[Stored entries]
Content starts
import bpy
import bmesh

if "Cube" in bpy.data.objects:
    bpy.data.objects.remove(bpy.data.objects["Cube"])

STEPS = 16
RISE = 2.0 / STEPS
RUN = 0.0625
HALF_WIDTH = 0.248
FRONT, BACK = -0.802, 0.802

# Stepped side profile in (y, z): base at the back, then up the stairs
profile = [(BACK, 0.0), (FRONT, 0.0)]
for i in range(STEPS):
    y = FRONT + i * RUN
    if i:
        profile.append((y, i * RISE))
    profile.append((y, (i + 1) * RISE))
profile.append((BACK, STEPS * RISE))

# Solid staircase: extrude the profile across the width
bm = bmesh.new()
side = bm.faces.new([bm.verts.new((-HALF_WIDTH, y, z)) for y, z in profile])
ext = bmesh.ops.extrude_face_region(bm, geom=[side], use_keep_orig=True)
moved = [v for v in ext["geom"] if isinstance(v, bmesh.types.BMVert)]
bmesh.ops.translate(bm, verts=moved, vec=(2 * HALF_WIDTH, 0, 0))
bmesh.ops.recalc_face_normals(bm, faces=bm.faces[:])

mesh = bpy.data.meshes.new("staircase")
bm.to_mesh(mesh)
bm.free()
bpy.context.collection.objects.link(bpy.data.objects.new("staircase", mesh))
Content ends
Content starts
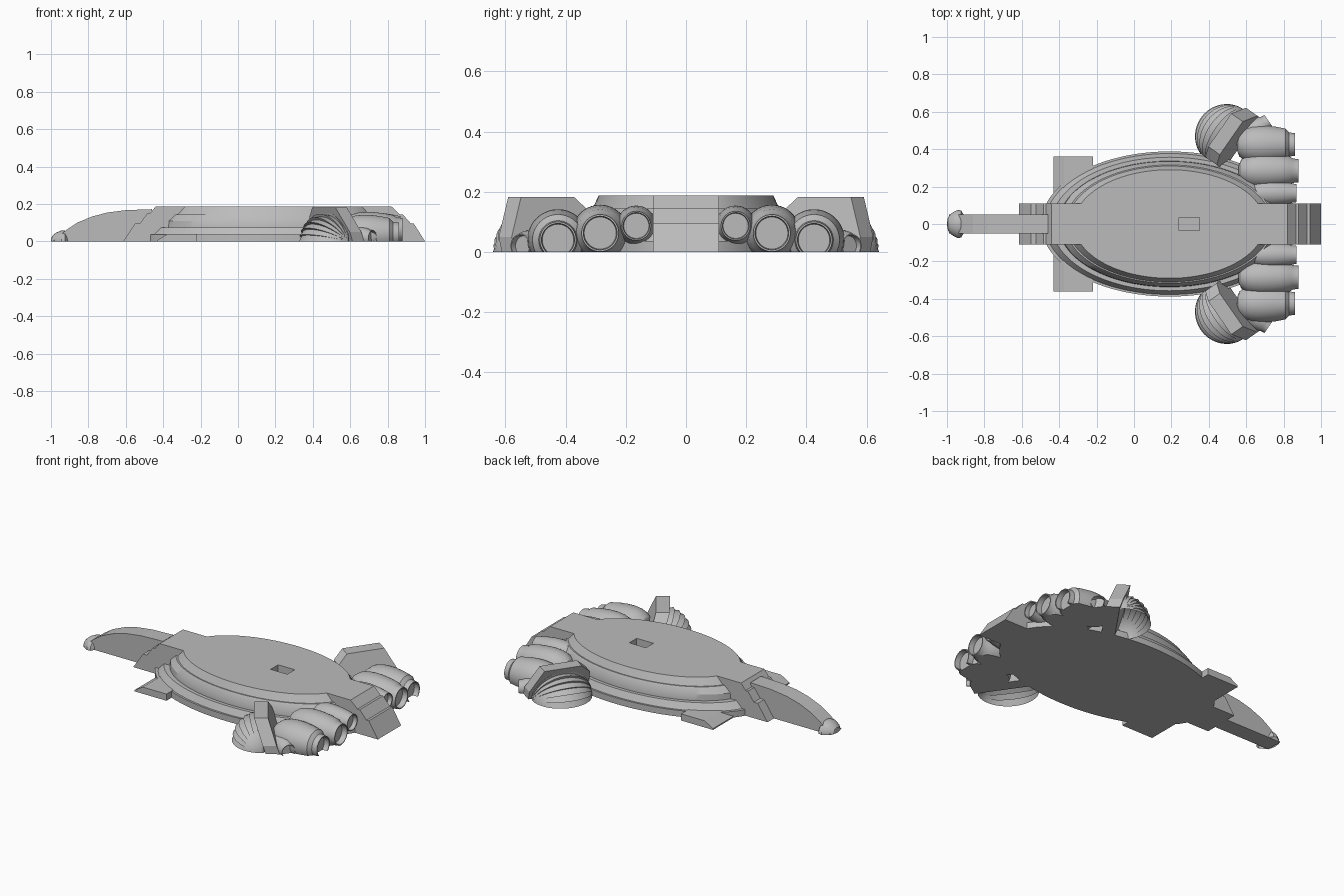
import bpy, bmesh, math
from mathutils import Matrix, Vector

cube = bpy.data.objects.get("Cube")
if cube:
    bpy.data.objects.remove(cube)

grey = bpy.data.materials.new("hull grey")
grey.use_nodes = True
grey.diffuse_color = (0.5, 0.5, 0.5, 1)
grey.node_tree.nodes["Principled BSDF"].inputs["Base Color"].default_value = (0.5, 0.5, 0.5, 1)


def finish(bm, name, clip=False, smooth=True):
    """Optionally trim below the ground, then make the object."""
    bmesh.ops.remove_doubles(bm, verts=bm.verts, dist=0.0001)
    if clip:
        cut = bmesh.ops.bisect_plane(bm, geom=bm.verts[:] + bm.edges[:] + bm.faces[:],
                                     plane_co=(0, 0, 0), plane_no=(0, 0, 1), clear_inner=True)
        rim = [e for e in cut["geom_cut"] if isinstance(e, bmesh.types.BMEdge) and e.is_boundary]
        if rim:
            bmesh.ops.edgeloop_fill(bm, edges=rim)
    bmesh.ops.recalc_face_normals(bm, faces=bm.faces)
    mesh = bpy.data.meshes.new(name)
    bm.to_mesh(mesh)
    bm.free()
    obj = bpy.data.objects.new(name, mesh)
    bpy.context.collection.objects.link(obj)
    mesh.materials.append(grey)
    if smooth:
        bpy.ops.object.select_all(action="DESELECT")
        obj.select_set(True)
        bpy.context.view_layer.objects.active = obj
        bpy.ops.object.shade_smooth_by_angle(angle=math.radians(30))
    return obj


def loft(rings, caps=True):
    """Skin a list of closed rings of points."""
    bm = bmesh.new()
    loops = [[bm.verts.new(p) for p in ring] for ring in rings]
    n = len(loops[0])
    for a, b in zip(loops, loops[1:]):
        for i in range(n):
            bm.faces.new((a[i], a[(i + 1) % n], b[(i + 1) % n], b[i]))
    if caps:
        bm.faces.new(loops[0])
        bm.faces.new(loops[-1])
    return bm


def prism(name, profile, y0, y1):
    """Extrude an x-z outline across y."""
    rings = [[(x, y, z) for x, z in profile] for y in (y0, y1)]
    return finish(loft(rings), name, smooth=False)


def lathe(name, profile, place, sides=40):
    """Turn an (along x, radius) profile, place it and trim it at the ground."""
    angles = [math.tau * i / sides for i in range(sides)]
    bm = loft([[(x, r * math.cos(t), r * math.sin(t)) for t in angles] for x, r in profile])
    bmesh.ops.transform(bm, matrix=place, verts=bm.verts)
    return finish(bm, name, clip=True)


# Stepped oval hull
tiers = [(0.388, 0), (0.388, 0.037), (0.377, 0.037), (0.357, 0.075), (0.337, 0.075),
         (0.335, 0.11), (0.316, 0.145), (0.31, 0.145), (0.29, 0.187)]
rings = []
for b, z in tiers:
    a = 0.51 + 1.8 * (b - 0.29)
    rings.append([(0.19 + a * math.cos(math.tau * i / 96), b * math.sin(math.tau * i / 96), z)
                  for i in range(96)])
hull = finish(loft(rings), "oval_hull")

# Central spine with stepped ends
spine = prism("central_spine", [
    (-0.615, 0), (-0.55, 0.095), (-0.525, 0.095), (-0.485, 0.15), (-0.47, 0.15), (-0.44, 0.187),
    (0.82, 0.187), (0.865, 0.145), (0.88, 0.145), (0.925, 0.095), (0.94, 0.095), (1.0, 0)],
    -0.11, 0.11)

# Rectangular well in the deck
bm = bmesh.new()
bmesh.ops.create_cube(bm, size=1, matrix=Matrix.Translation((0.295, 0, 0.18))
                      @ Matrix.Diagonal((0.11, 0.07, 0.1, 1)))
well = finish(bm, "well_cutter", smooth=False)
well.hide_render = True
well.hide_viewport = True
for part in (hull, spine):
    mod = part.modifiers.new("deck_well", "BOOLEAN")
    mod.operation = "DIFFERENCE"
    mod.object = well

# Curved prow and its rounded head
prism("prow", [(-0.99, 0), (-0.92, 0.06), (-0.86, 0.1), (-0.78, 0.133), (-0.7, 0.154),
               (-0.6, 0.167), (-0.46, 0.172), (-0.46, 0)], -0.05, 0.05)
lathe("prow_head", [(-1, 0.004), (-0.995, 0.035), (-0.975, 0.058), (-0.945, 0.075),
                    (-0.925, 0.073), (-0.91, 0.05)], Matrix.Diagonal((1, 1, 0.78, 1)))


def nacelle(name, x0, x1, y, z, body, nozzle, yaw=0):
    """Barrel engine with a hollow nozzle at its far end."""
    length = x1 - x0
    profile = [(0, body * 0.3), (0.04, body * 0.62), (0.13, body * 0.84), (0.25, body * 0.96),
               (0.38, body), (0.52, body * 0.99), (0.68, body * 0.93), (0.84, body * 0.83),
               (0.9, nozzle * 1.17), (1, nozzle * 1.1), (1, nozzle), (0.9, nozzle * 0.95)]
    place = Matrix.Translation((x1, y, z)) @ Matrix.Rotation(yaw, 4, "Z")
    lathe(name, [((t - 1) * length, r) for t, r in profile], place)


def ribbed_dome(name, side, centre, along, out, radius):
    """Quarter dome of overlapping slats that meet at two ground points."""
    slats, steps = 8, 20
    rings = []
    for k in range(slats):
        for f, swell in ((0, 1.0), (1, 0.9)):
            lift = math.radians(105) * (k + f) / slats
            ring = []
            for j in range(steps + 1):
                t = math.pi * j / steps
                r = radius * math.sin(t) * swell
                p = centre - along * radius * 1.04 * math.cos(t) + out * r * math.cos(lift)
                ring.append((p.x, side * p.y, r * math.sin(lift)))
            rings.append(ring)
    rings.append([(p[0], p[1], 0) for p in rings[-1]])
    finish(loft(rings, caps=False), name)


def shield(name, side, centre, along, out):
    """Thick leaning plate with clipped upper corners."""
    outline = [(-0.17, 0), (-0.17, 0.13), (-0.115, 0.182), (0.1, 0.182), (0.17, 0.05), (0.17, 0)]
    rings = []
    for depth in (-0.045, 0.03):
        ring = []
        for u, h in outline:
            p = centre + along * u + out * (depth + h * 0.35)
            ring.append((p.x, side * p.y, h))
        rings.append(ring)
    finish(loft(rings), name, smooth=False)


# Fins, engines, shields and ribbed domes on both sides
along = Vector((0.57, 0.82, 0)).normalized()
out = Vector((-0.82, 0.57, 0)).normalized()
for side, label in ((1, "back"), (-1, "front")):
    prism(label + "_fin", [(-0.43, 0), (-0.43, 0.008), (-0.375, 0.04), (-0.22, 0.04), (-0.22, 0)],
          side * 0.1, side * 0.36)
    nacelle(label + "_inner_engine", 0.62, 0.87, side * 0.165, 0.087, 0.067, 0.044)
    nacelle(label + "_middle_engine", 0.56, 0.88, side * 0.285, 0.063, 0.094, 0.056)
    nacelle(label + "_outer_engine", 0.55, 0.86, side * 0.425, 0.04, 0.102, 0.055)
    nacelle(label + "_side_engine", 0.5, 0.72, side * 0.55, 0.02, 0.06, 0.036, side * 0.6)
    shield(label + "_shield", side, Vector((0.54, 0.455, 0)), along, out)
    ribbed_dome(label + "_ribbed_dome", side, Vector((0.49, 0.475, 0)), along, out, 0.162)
Content ends
WHAT THIS TASK INVOLVES: Would you retype exactly the lines above, from the line with "(along x, radius)" to the line with "bmesh.ops.transform(bm, matrix=place, verts=bm.verts)", with both end lines kept and nothing more?

PROBLEM SOLUTION:
    """Turn an (along x, radius) profile, place it and trim it at the ground."""
    angles = [math.tau * i / sides for i in range(sides)]
    bm = loft([[(x, r * math.cos(t), r * math.sin(t)) for t in angles] for x, r in profile])
    bmesh.ops.transform(bm, matrix=place, verts=bm.verts)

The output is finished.